No, It’s not fireworks, at least not of the terrestrial variety.
(For the benefit of those in other parts of the world, I’ll point out that today, July 4th, is Independence Day here in the U.S., a holiday usually associated with fireworks displays.)
The fireworks shown here are celestial, in an interpretation of a supernova, the explosion of a large star that has collapsed in on itself when it can no longer sustain the fusion reaction necessary to hold its current form against the crush of its own gravity, in a painting by U.K. space artist and scientific illustrator Mark A. Garlick.

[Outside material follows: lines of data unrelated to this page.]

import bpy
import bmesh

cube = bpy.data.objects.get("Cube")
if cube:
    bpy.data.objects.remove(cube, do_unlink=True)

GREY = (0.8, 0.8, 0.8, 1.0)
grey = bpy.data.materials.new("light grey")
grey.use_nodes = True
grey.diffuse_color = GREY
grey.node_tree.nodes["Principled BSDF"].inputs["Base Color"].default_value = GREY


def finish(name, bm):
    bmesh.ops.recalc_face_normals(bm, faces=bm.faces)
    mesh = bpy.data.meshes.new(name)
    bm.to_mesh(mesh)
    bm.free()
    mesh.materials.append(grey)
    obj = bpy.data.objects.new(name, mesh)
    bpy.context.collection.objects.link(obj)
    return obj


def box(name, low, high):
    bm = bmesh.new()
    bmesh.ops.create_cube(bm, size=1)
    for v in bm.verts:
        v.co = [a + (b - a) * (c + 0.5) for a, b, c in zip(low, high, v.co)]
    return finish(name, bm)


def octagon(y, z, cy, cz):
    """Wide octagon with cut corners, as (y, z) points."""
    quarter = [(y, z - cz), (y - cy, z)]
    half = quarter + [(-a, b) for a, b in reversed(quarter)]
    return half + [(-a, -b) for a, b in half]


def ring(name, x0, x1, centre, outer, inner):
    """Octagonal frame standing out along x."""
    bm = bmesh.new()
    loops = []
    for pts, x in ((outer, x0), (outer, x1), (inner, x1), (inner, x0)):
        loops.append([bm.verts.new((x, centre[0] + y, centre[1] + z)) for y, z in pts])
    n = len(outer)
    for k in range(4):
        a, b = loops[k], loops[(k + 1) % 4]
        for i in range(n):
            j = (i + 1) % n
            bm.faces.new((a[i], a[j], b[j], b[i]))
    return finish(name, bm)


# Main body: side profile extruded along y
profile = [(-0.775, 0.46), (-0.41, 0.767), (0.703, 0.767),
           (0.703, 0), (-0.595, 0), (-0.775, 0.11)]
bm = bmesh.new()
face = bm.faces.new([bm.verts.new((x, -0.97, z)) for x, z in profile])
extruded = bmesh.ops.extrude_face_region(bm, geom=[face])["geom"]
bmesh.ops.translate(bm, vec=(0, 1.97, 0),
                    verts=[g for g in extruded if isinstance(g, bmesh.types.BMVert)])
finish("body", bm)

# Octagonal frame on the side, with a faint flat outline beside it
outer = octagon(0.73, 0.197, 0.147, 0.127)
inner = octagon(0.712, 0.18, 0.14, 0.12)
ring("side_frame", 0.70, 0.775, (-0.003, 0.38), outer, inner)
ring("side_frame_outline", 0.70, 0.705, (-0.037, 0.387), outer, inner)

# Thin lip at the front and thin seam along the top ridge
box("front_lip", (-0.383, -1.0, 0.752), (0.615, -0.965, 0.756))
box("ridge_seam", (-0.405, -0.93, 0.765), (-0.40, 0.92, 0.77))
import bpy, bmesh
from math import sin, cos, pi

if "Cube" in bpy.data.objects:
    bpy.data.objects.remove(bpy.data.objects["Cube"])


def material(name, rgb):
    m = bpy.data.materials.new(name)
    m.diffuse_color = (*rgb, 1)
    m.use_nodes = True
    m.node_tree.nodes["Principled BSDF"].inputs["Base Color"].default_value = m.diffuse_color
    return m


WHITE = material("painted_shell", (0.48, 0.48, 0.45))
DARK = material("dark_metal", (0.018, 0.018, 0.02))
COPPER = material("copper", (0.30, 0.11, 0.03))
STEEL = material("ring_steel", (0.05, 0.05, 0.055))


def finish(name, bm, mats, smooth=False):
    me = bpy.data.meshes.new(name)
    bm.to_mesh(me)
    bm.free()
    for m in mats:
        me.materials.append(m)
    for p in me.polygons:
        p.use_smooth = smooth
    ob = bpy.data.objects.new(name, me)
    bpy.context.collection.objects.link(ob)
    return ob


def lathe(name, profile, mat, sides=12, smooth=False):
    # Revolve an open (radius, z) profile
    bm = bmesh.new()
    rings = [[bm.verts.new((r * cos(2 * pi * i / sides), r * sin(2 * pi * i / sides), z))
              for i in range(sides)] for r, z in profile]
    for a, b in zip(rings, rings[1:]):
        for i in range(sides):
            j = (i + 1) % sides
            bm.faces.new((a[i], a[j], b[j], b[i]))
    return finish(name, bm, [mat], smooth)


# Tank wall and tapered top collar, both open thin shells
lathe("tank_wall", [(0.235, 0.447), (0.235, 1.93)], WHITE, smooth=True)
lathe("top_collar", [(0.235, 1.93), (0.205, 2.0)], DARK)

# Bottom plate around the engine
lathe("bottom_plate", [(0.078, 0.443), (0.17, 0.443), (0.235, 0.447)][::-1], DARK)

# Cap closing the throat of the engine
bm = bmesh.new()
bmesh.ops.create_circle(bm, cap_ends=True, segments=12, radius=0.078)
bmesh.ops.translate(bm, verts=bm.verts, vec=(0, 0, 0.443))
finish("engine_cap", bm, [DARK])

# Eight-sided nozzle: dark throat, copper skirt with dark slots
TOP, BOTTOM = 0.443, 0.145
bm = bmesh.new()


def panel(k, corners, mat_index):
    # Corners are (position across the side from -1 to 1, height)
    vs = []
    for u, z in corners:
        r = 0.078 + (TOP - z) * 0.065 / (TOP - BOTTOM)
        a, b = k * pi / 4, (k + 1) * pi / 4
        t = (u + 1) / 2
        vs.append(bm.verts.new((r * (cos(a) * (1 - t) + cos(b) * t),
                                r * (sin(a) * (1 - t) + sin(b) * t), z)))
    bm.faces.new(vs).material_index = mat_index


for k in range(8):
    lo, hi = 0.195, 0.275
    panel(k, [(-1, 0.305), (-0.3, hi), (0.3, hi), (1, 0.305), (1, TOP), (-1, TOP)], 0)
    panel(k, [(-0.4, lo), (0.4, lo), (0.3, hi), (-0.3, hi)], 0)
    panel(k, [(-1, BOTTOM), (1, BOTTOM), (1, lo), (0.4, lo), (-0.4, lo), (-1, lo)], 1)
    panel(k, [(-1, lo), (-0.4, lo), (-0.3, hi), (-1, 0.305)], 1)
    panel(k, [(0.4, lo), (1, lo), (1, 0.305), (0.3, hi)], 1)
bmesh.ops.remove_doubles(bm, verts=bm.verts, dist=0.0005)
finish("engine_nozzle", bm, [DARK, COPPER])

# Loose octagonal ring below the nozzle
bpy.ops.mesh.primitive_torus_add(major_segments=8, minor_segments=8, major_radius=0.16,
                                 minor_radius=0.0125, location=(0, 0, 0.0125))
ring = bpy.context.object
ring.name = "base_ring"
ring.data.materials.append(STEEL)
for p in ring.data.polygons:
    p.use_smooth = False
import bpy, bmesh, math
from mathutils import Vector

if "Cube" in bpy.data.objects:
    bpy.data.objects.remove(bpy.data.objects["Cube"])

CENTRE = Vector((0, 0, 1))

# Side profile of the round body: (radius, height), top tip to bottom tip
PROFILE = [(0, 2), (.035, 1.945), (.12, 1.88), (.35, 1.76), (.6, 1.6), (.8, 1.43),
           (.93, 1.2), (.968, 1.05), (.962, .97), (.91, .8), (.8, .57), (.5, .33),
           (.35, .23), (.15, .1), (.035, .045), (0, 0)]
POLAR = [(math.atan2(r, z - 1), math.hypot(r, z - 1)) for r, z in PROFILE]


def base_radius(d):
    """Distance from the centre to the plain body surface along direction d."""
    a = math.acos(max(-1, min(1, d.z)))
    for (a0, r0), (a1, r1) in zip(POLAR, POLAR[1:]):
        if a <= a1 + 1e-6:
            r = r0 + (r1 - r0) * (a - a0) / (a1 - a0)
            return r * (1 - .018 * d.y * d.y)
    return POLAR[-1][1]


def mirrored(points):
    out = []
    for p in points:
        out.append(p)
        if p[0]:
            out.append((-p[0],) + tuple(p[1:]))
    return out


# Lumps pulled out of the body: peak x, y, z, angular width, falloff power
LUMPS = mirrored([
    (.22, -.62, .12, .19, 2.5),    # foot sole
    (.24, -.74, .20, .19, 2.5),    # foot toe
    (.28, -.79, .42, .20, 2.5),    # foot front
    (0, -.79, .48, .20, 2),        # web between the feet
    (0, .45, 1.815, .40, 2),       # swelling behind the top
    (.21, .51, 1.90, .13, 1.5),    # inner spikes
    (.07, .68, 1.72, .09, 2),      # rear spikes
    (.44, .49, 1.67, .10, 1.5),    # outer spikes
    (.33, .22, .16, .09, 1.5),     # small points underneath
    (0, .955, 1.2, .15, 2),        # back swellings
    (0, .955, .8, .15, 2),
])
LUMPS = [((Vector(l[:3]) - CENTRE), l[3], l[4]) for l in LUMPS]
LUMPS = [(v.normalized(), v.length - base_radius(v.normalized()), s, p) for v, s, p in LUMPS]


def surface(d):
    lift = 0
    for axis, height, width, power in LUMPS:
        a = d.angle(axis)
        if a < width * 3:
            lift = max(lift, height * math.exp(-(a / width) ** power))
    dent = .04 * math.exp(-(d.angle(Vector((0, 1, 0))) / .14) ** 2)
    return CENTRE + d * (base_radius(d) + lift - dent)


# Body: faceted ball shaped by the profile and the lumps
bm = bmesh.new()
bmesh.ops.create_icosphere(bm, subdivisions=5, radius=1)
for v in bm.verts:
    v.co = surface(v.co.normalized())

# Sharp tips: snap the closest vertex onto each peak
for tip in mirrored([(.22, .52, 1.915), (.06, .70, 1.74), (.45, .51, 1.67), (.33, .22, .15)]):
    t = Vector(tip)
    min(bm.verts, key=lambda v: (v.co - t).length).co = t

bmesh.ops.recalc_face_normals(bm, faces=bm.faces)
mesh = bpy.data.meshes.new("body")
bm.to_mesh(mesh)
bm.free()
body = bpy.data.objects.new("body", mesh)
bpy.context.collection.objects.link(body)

Garlick has a doctorate in astrophysics, giving him the scientific background to understand the phenomena he is portraying from the inside out. He has a site devoted specifically to his space art at space-art.co.uk, and another more general portfolio site in which he has galleries of earth sciences illustrations, paleo art, science fiction illustration and additional space art.
Garlick was working in traditional media, and some of the images are done in gouache, acrylic or pastel; but the majority of his recent work is done digitally, painted in Photoshop, sometimes with the addition of 3-D CGI in 3DS Max, Terragen or Bryce. He will also mix traditional and digital techniques.
Though he works in a variety of genres, it is his space art and earth science illustrations that I find most appealing. His bright color palette and sense of precise but lively realism give a feeling of immediacy that photography often doesn’t. Of course, one of the things space artists can do is show us views that telescopes and probes cannot. (See my post on pioneering space artist Chesley Bonestell.)
Garlck’s clients include Scientific American, Asimov’s Science Fiction, New Scientist, The Guardian, Astronomy Magazine, Sky and Telescope and others. He is also a fellow in the International Association of Astronomical Artists, an organization devoted to promoting the genre.
Garlick is also the author of five popular books on astronomy.